I would likely mix somatic interventions like Feldenkrais that give him perception of his body so that he has something that grounds him in relation to his hallucinations with mental self-identity finding (Transform Your Self by Steve Andreas).
But I haven’t worked with a person with a similar mental health background as your brother (this is not medical advice).
Thank you for these pointers. I had not heard of the Feldenkrais Method, and I definitely feel like integrating intentional physical movement and breathing would be necessary to becoming aware of the somatic context within which mental self-identification emerges...when reflecting on my own habits with respect to this, I am realizing how critical my own habit of going running is, to my ability to function...
I was reading Nassim Taleb recently, and the idea of biophysical fitness (or fitness in general) seems to me to relate to this idea of”becoming anti-fragile”. I think, when faced with health issues or the potential for health issues, mainstream epistemic narratives imply that we should seek to create predictive models that focus on antecedents of said health issues, with the teleology being that ‘knowing the etiology’ could help one to reverse or avoid the initial events that lead to harm. Taleb’s view on this (from what I may understand) is that this idea of etiology is not necessarily something that is comprehensible given the way that non-linear dynamic systems function. According to him, rather than focusing on factors that one cannot predict, it is more useful to engage in actions that increase resilience/fitness so that if unpredictable exposures that are potentially harmful, do interact with some entity, the impact on that entity does not reach a tipping point where it functions such that net, chronic harm, is emergent. See the section titled “148 The Central Idea: the conflation of event and exposure, or difference between f(x) and x” for a mathematical framing of this idea

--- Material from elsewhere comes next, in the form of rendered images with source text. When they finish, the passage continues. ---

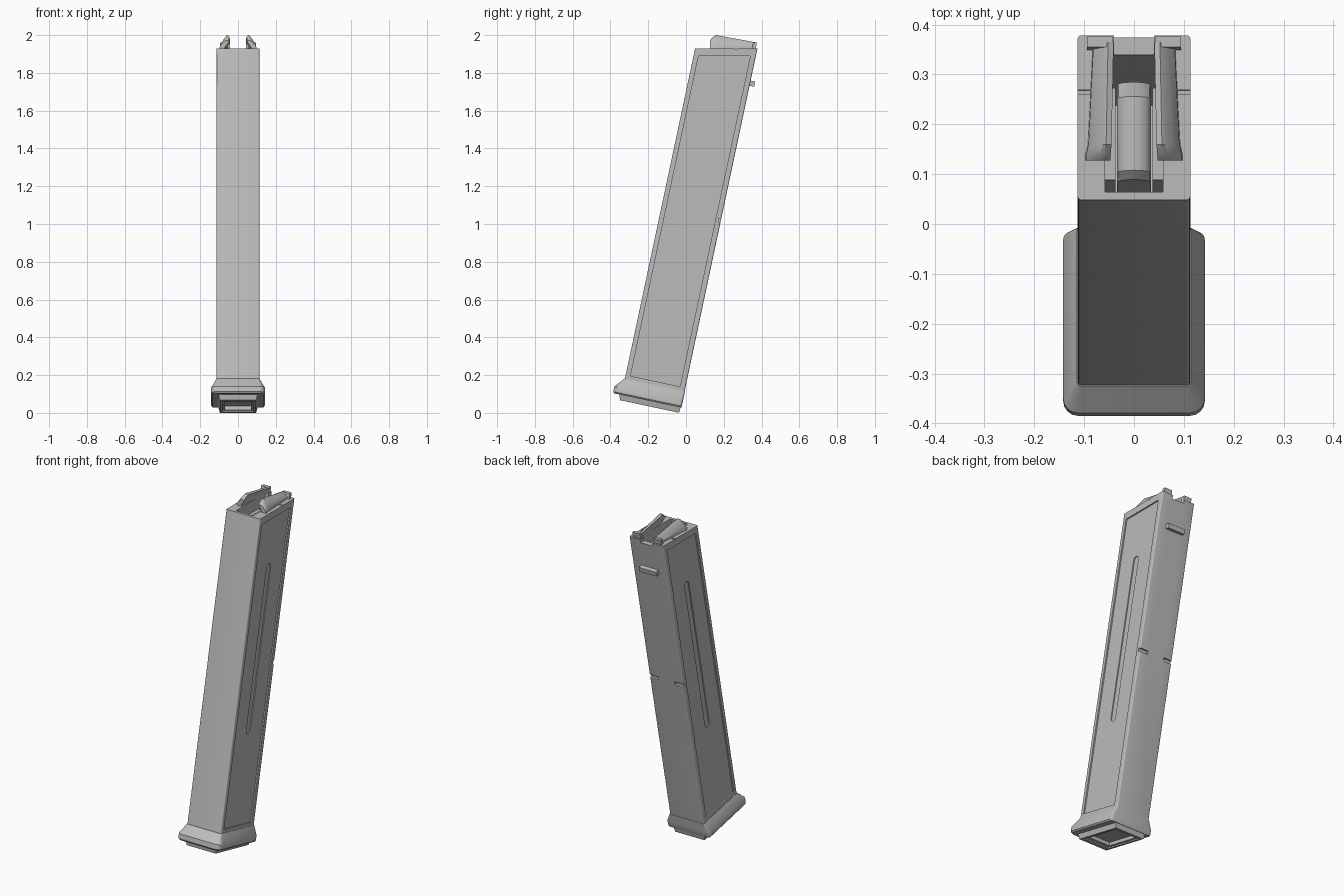
import bpy, bmesh, math
from mathutils import Vector

if "Cube" in bpy.data.objects:
    bpy.data.objects.remove(bpy.data.objects["Cube"], do_unlink=True)

TILT = math.radians(12)
C, S = math.cos(TILT), math.sin(TILT)
RIM = 1.93            # height of the level top rim
FRONT, BACK = -0.354, -0.031

grey = bpy.data.materials.new("mid grey")
grey.use_nodes = True
grey.diffuse_color = (0.5, 0.5, 0.5, 1)
grey.node_tree.nodes["Principled BSDF"].inputs["Base Color"].default_value = (0.5, 0.5, 0.5, 1)


def tilted(p):
    """Lean a point given as (side, depth, height along the tube)."""
    x, a, h = p
    return Vector((x, a * C + h * S, h * C - a * S))


def level(z):
    """Tube height that lands on a horizontal plane."""
    return lambda a: (z + a * S) / C


def loft(name, rings, place=tilted):
    bm = bmesh.new()
    loops = [[bm.verts.new(place(p)) for p in ring] for ring in rings]
    n = len(loops[0])
    for low, high in zip(loops, loops[1:]):
        for i in range(n):
            j = (i + 1) % n
            bm.faces.new((low[i], low[j], high[j], high[i]))
    bm.faces.new(loops[0][::-1])
    bm.faces.new(loops[-1])
    bmesh.ops.recalc_face_normals(bm, faces=bm.faces)
    mesh = bpy.data.meshes.new(name)
    bm.to_mesh(mesh)
    bm.free()
    mesh.materials.append(grey)
    obj = bpy.data.objects.new(name, mesh)
    bpy.context.collection.objects.link(obj)
    return obj


def ring(hw, a0, a1, h, front_r=0.0, back_r=0.0, steps=4):
    """Rectangle across the tube with rounded front and back corners."""
    height = h if callable(h) else (lambda a: h)
    pts = []
    corners = ((1, a1, -1, back_r, 0), (-1, a1, -1, back_r, 1),
               (-1, a0, 1, front_r, 2), (1, a0, 1, front_r, 3))
    for sx, edge, inward, r, quarter in corners:
        cx, ca = sx * (hw - r), edge + inward * r
        for k in range(steps + 1 if r else 1):
            t = math.pi / 2 * (quarter + k / steps)
            a = ca + r * math.sin(t) if r else edge
            pts.append((cx + (r * math.cos(t) if r else 0), a, height(a)))
    return pts


def box(name, x0, x1, a0, a1, h0, h1):
    def section(h):
        f = h if callable(h) else (lambda a: h)
        return [(x, a, f(a)) for x, a in ((x0, a0), (x1, a0), (x1, a1), (x0, a1))]
    return loft(name, [section(h0), section(h1)])


def cut(target, cutter):
    mod = target.modifiers.new("cut", "BOOLEAN")
    mod.operation = "DIFFERENCE"
    mod.solver = "EXACT"
    mod.object = cutter
    cutter.hide_render = True
    bpy.context.view_layer.objects.active = target
    bpy.ops.object.modifier_apply(modifier=mod.name)
    bpy.data.objects.remove(cutter, do_unlink=True)


# Main tube with a level top
tube = loft("tube", [ring(0.113, FRONT, BACK, 0.05, 0.007, 0.007),
                     ring(0.113, FRONT, BACK, level(RIM), 0.007, 0.007)])

# Top opening and the shallow dip in the rear wall
cut(tube, box("opening", -0.058, 0.058, -0.338, -0.065, 1.45, 2.1))
cut(tube, box("rear_dip", -0.04, 0.04, -0.08, 0.0, level(RIM - 0.02), 2.1))

for s in (-1, 1):
    # Recessed side panel
    outline = [(-0.328, 0.13), (-0.06, 0.13),
               (-0.06, level(1.89)(-0.06)), (-0.328, level(1.89)(-0.328))]
    cut(tube, loft("panel", [[(s * x, a, h) for a, h in outline] for x in (0.105, 0.13)]))
    # Long groove with round ends
    slot = []
    for k in range(18):
        t = math.pi * (k if k < 9 else k - 1) / 8
        middle = 1.60 if k < 9 else 0.67
        slot.append((-0.195 + 0.02 * math.cos(t), middle + 0.02 * math.sin(t)))
    cut(tube, loft("slot", [[(s * x, a, h) for a, h in slot] for x in (0.099, 0.12)]))
    # Notch in the rear corner and fine line across the rim
    cut(tube, box("notch", s * 0.055, s * 0.13, -0.043, 0.0, 1.025, 1.045))
    cut(tube, box("rim_line", s * 0.085, s * 0.13, -0.146, -0.138, level(RIM - 0.006), 2.1))

# Catch bar on the rear face
box("catch_bar", -0.057, 0.057, BACK - 0.005, -0.006, 1.764, 1.792)

# Flared base
loft("base", [ring(0.136, -0.394, BACK, 0.022, 0.03, 0.012),
              ring(0.142, -0.4, -0.029, 0.03, 0.03, 0.015),
              ring(0.142, -0.4, -0.029, 0.058, 0.03, 0.015),
              ring(0.115, -0.356, -0.029, 0.11, 0.01, 0.008)])

# Floor plate with a stepped recess underneath
floor_plate = loft("floor_plate", [ring(0.096, -0.355, -0.036, -0.007),
                                   ring(0.106, -0.368, -0.034, 0.03)])
cut(floor_plate, box("step", -0.083, 0.083, -0.325, -0.06, -0.05, 0.0))
cut(floor_plate, box("recess", -0.07, 0.07, -0.3, -0.075, -0.05, 0.02))

# Feed lips: curved plates leaning in over the opening
LIP = ((0.098, -0.01), (0.096, 0.02), (0.082, 0.046), (0.067, 0.067), (0.058, 0.07),
       (0.047, 0.062), (0.058, 0.035), (0.068, 0.01), (0.068, -0.01))
STATIONS = ((0.127, 0.6, 0.0), (0.138, 0.8, 0.0), (0.16, 1.0, -0.005), (0.365, 0.46, -0.015))
for s, side in ((1, "left"), (-1, "right")):
    loft(f"feed_lip_{side}",
         [[(s * (x + (shift if x > 0.06 else shift * 0.4)), y, RIM + (z * grow if z > 0 else z))
           for x, z in LIP] for y, grow, shift in STATIONS], Vector)
    # Upright tab at the rear corner
    box(f"rear_tab_{side}", s * 0.043, s * 0.094, -0.06, -0.04,
        level(RIM - 0.01), level(RIM + 0.03))
    # Rail inside the tube
    box(f"inner_rail_{side}", s * 0.037, s * 0.058, -0.3, -0.12, 1.5, level(1.86))

# Follower with a rounded top and a sloping rear end
def arch(a, top):
    pts = [(-0.034, a, 1.5), (0.034, a, 1.5)]
    for k in range(9):
        t = math.pi * k / 8
        pts.append((0.034 * math.cos(t), a, top - 0.025 + 0.025 * math.sin(t)))
    return pts

loft("follower", [arch(-0.3, 1.84), arch(-0.285, 1.86),
                  arch(-0.14, 1.89), arch(-0.1, 1.84)])

# Smooth shading with sharp edges kept
bpy.ops.object.select_all(action="DESELECT")
for obj in bpy.context.scene.objects:
    if obj.type == "MESH" and grey.name in obj.data.materials:
        obj.select_set(True)
        bpy.context.view_layer.objects.active = obj
bpy.ops.object.shade_smooth_by_angle(angle=math.radians(30))
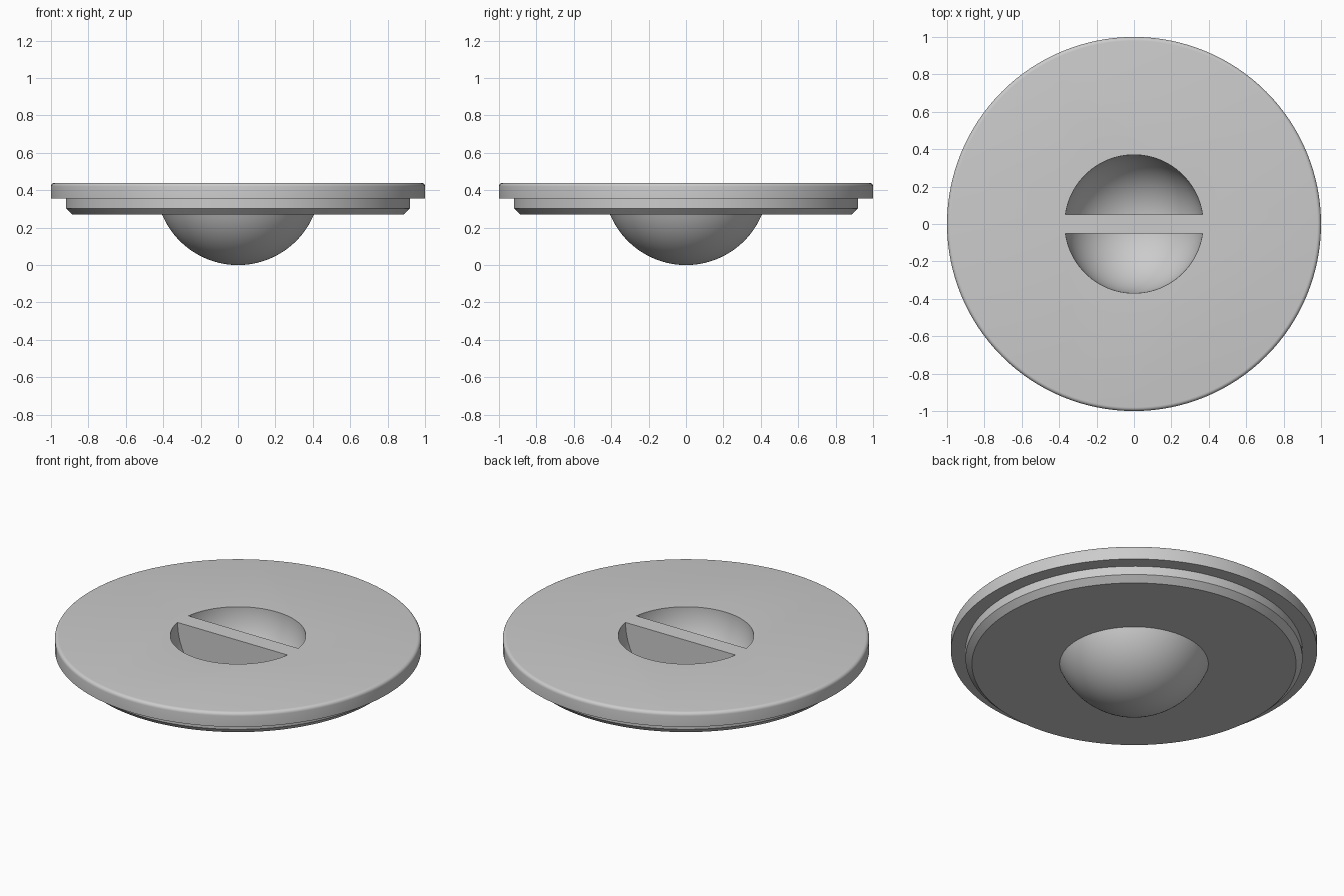
import bpy, bmesh, math
from mathutils import Vector

SEGMENTS = 128
TOP = 0.44           # height of the upper face
BOWL_R = 0.44        # outside radius of the round bowl
CAVITY_R = 0.37      # inside radius of the bowl
RIB_HALF = 0.052     # half the thickness of the finger grip

cube = bpy.data.objects.get("Cube")
if cube:
    bpy.data.objects.remove(cube, do_unlink=True)

grey = bpy.data.materials.new("plain grey")
grey.use_nodes = True
colour = (0.6, 0.6, 0.6, 1)
grey.diffuse_color = colour
grey.node_tree.nodes["Principled BSDF"].inputs["Base Color"].default_value = colour


def make_object(name, bm):
    bmesh.ops.recalc_face_normals(bm, faces=bm.faces)
    mesh = bpy.data.meshes.new(name)
    bm.to_mesh(mesh)
    bm.free()
    mesh.materials.append(grey)
    obj = bpy.data.objects.new(name, mesh)
    bpy.context.collection.objects.link(obj)
    return obj


def arc(cx, cz, r, start, end, steps):
    angles = [math.radians(start + (end - start) * i / steps) for i in range(steps + 1)]
    return [(cx + r * math.cos(a), cz + r * math.sin(a)) for a in angles]


# Solid cap: bowl underside, chamfered step, wide rim with a rounded top edge
bowl_end = -math.degrees(math.asin((TOP - 0.27) / BOWL_R))
profile = arc(0, TOP, BOWL_R, -90, bowl_end, 24)
profile += [(0.885, 0.27), (0.92, 0.303), (0.92, 0.355), (1, 0.355)]
profile += arc(0.98, TOP - 0.02, 0.02, 0, 90, 5)
bm = bmesh.new()
verts = [bm.verts.new((x, 0, z)) for x, z in profile]
edges = [bm.edges.new(pair) for pair in zip(verts, verts[1:])]
bmesh.ops.spin(bm, geom=verts + edges, cent=(0, 0, 0), axis=(0, 0, 1),
               angle=math.tau, steps=SEGMENTS)
bmesh.ops.remove_doubles(bm, verts=bm.verts, dist=0.0005)
bmesh.ops.holes_fill(bm, edges=[e for e in bm.edges if e.is_boundary], sides=0)
cap = make_object("cap_body", bm)

# Two rounded finger pockets, leaving a straight grip between them
for name, side in (("front_pocket_cutter", -1), ("back_pocket_cutter", 1)):
    bm = bmesh.new()
    bmesh.ops.create_uvsphere(bm, u_segments=96, v_segments=48, radius=CAVITY_R)
    bmesh.ops.translate(bm, verts=bm.verts, vec=(0, 0, TOP - 0.003))
    cut = bmesh.ops.bisect_plane(bm, geom=bm.verts[:] + bm.edges[:] + bm.faces[:],
                                 plane_co=Vector((0, side * RIB_HALF, 0)),
                                 plane_no=(0, side, 0), clear_inner=True)
    rim = [e for e in cut["geom_cut"] if isinstance(e, bmesh.types.BMEdge)]
    bmesh.ops.edgeloop_fill(bm, edges=rim)
    cutter = make_object(name, bm)
    cutter.hide_render = True
    mod = cap.modifiers.new(name, "BOOLEAN")
    mod.operation = "DIFFERENCE"
    mod.solver = "EXACT"
    mod.object = cutter
    bpy.context.view_layer.objects.active = cap
    bpy.ops.object.modifier_apply(modifier=name)
    bpy.data.objects.remove(cutter, do_unlink=True)

# Smooth the curved surfaces and keep the edges crisp
bpy.ops.object.select_all(action="DESELECT")
cap.select_set(True)
bpy.context.view_layer.objects.active = cap
bpy.ops.object.shade_smooth_by_angle(angle=math.radians(30))
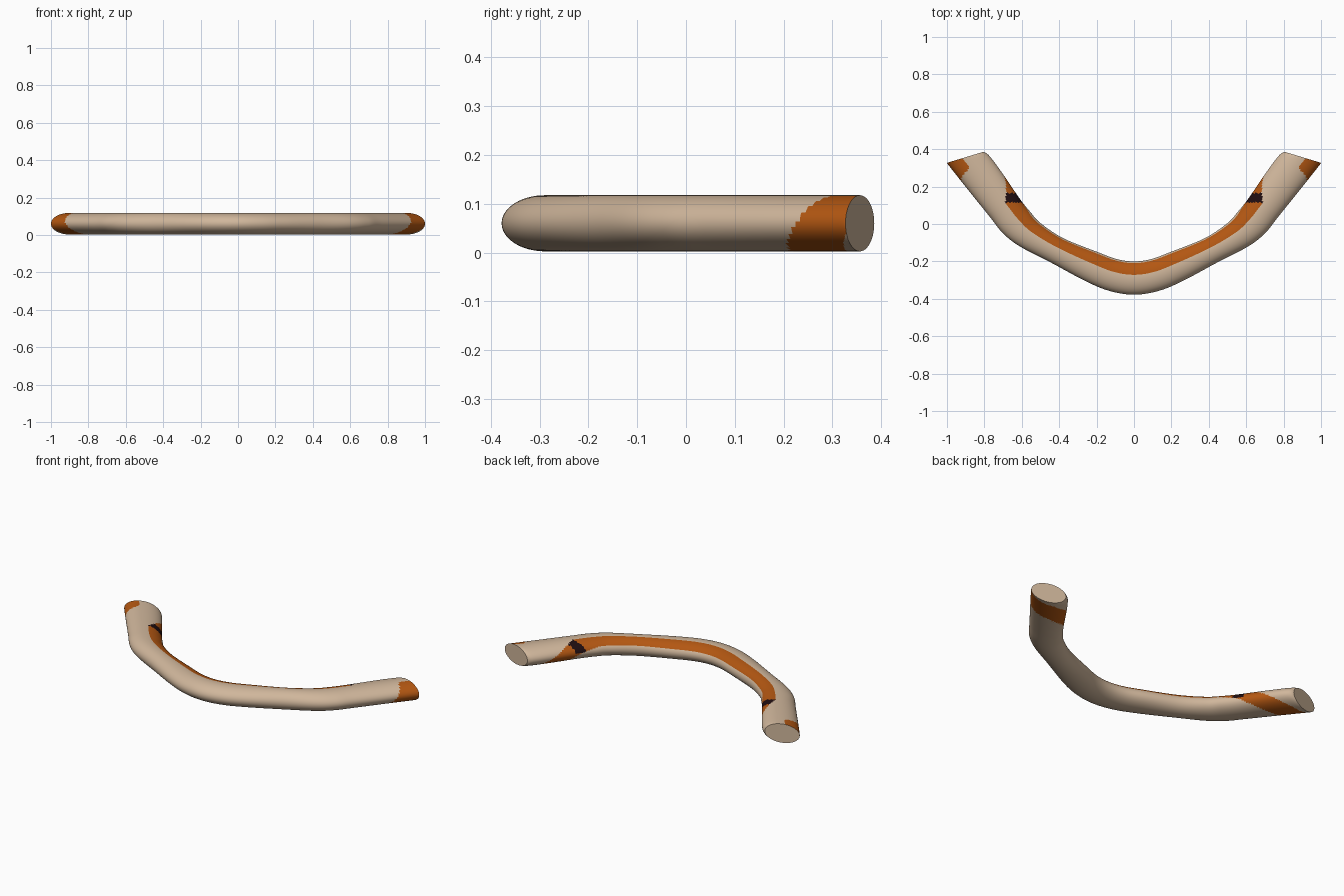
import bpy, bmesh, math
from mathutils import Vector

SEGS, STEPS = 96, 16
MID_Z, HALF_H = 0.06, 0.0575

old = bpy.data.objects.get("Cube")
if old:
    bpy.data.objects.remove(old, do_unlink=True)


def make_material(name, rgb):
    mat = bpy.data.materials.new(name)
    mat.use_nodes = True
    color = (*rgb, 1.0)
    mat.diffuse_color = color
    bsdf = mat.node_tree.nodes["Principled BSDF"]
    bsdf.inputs["Base Color"].default_value = color
    bsdf.inputs["Roughness"].default_value = 0.7
    return mat


def interpolate(table, q):
    if q <= table[0][0]:
        return table[0][1]
    for (a, va), (b, vb) in zip(table, table[1:]):
        if q <= b:
            return va + (vb - va) * (q - a) / (b - a)
    return table[-1][1]


def catmull(p0, p1, p2, p3, t):
    return 0.5 * (2 * p1 + (p2 - p0) * t + (2 * p0 - 5 * p1 + 4 * p2 - p3) * t * t
                  + (3 * p1 - p0 - 3 * p2 + p3) * t ** 3)


# Half plan of the bent bar: outer edge x, y and inner edge x, y
half = [Vector(p) for p in (
    (0, -.378, 0, -.2), (.13, -.358, .09, -.188), (.26, -.305, .2, -.148),
    (.45, -.203, .38, -.075), (.61, -.12, .5, .005), (.7, -.05, .555, .065),
    (.77, .037, .61, .134), (.885, .18, .712, .283), (.985, .306, .775, .366),
    (1, .327, .805, .386))]
mirrored = [Vector((-p[0], p[1], -p[2], p[3])) for p in half[:0:-1]]
stations = mirrored + half

sections = []
last = len(stations) - 1
for i in range(last):
    quad = [stations[min(max(i + k, 0), last)] for k in (-1, 0, 1, 2)]
    sections += [catmull(*quad, s / STEPS) for s in range(STEPS)]
sections.append(stations[-1])

# Painted band: starts on the inner top and spirals under each tip
BAND_START = [(.53, 103), (.66, 180), (.80, 255), (.89, 340)]
BAND_END = [(.40, 155), (.50, 180), (.67, 270), (.765, 360), (.785, 400), (.795, 440)]


def paint(center, theta):
    q = abs(center.x) * .64 + center.y * .77
    start, end = interpolate(BAND_START, q), interpolate(BAND_END, q)
    if not any(start <= a <= end for a in (theta, theta + 360)):
        return 0
    dark = .115 < center.y < .165 and theta < 175
    return 2 if dark else 1


# Loft elliptical rings along the bar
bm = bmesh.new()
rings = []
for sec in sections:
    outer, inner = Vector(sec[:2]), Vector(sec[2:])
    mid, arm = (outer + inner) / 2, (outer - inner) / 2
    ring = []
    for k in range(SEGS):
        a = math.tau * k / SEGS
        p = mid + arm * math.cos(a)
        ring.append(bm.verts.new((p.x, p.y, MID_Z + HALF_H * math.sin(a))))
    rings.append(ring)

for r0, r1 in zip(rings, rings[1:]):
    for k in range(SEGS):
        n = (k + 1) % SEGS
        face = bm.faces.new((r0[k], r0[n], r1[n], r1[k]))
        face.material_index = paint(face.calc_center_median(), (k + .5) * 360 / SEGS)

# Flat plain tips
for ring in (rings[0], rings[-1]):
    bm.faces.new(ring)

bmesh.ops.recalc_face_normals(bm, faces=bm.faces)
mesh = bpy.data.meshes.new("curved_bar")
bm.to_mesh(mesh)
bm.free()
for name, rgb in (("pale wood", (.63, .47, .33)),
                  ("burnt orange", (.45, .095, .006)),
                  ("dark brown", (.014, .004, .005))):
    mesh.materials.append(make_material(name, rgb))

bar = bpy.data.objects.new("curved_bar", mesh)
bpy.context.collection.objects.link(bar)
bpy.ops.object.select_all(action='DESELECT')
bar.select_set(True)
bpy.context.view_layer.objects.active = bar
bpy.ops.object.shade_smooth_by_angle(angle=math.radians(35))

Breathing has it’s positive effects on some issues, but it doesn’t build general perceptive awareness. Part of what makes breathing a tool to deal with an emotion like fear is that it’s harder to feel the fear and the breathing at the same time.
To build general perceptive awareness slow movement that’s exploritive in nature instead of focused on having to express a fixed form, seems to me the way to build it. There are a variety of methologies that do this and somatics is a term coined by Thomas Hanna for them.
There are claims in Korzybski’s Science and Sanity (the book that coinend the map is not the territory) that schizopheria is due to dealing to much with abstraction instead of base reality and that conflicts of abstractions are partly the cause of the problems.
Steve Andreas makes a more specific claim that schizophrenia often comes with schizopherics having a self identity of not having quality X, Y and Z instead of positively having specific qualities.
Those neurolinguistic approaches don’t have peer reviewed evidence to back them up as they aren’t studied by academics but they have a community of practice behind them.
This kind of work is also likely benefitial to becoming less fragile in Taleb’s sense.
One word of caution: If you help someone to feel their emotions better, they can have an increased sense of agency in a state where they also feel strong negative emotions. So it’s good when they have a stable enviroment around them.
From a more Talebian perspective I wouldn’t expect modafinil and MDMA to increase resilience.